[Collected data]
::::::::::

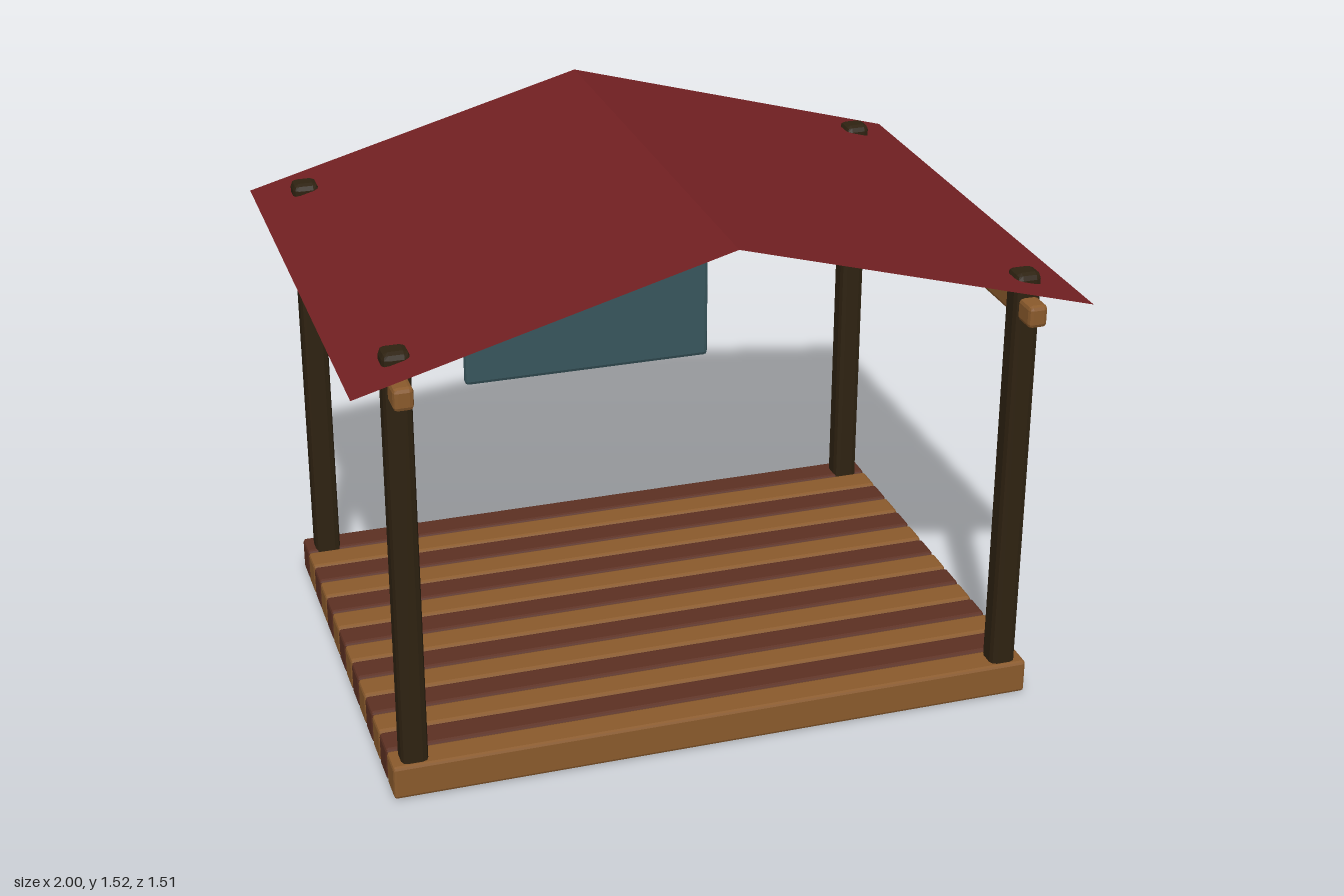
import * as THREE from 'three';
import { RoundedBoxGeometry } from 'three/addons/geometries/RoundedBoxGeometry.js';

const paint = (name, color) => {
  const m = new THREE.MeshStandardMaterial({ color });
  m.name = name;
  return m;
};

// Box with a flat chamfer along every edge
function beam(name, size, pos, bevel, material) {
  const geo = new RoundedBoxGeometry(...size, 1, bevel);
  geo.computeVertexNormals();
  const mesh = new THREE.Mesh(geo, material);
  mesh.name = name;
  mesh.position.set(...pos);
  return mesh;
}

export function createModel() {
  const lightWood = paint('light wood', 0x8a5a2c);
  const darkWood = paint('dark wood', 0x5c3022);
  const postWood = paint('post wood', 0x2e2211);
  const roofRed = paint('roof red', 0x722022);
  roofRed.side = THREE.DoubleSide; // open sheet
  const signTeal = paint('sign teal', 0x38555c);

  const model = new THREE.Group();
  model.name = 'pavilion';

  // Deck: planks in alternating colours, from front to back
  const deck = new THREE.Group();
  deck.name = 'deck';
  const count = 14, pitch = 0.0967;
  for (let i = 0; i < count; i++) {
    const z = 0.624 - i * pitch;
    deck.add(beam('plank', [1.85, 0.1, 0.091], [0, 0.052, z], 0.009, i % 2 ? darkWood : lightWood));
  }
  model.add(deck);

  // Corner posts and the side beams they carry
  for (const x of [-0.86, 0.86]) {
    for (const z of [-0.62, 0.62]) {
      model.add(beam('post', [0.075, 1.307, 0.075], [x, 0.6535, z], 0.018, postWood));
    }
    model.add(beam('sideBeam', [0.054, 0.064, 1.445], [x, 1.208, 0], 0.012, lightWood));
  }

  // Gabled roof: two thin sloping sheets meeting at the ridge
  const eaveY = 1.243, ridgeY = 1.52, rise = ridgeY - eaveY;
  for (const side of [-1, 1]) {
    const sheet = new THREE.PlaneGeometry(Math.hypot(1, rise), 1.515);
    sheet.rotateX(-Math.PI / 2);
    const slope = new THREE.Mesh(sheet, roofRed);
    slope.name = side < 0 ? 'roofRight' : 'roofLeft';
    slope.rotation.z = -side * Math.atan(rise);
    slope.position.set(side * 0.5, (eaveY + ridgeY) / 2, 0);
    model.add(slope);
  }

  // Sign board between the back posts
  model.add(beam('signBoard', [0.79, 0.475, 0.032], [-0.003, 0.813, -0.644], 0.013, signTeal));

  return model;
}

::::::::::

» **Task goal**: Look above for the line holding "const paint = (name, color)" and the line holding "const postWood = paint('post". Retype both, and every line between them, word for word and nothing else.

» **Answer for the task**:
const paint = (name, color) => {
  const m = new THREE.MeshStandardMaterial({ color });
  m.name = name;
  return m;
};

// Box with a flat chamfer along every edge
function beam(name, size, pos, bevel, material) {
  const geo = new RoundedBoxGeometry(...size, 1, bevel);
  geo.computeVertexNormals();
  const mesh = new THREE.Mesh(geo, material);
  mesh.name = name;
  mesh.position.set(...pos);
  return mesh;
}

export function createModel() {
  const lightWood = paint('light wood', 0x8a5a2c);
  const darkWood = paint('dark wood', 0x5c3022);
  const postWood = paint('post wood', 0x2e2211);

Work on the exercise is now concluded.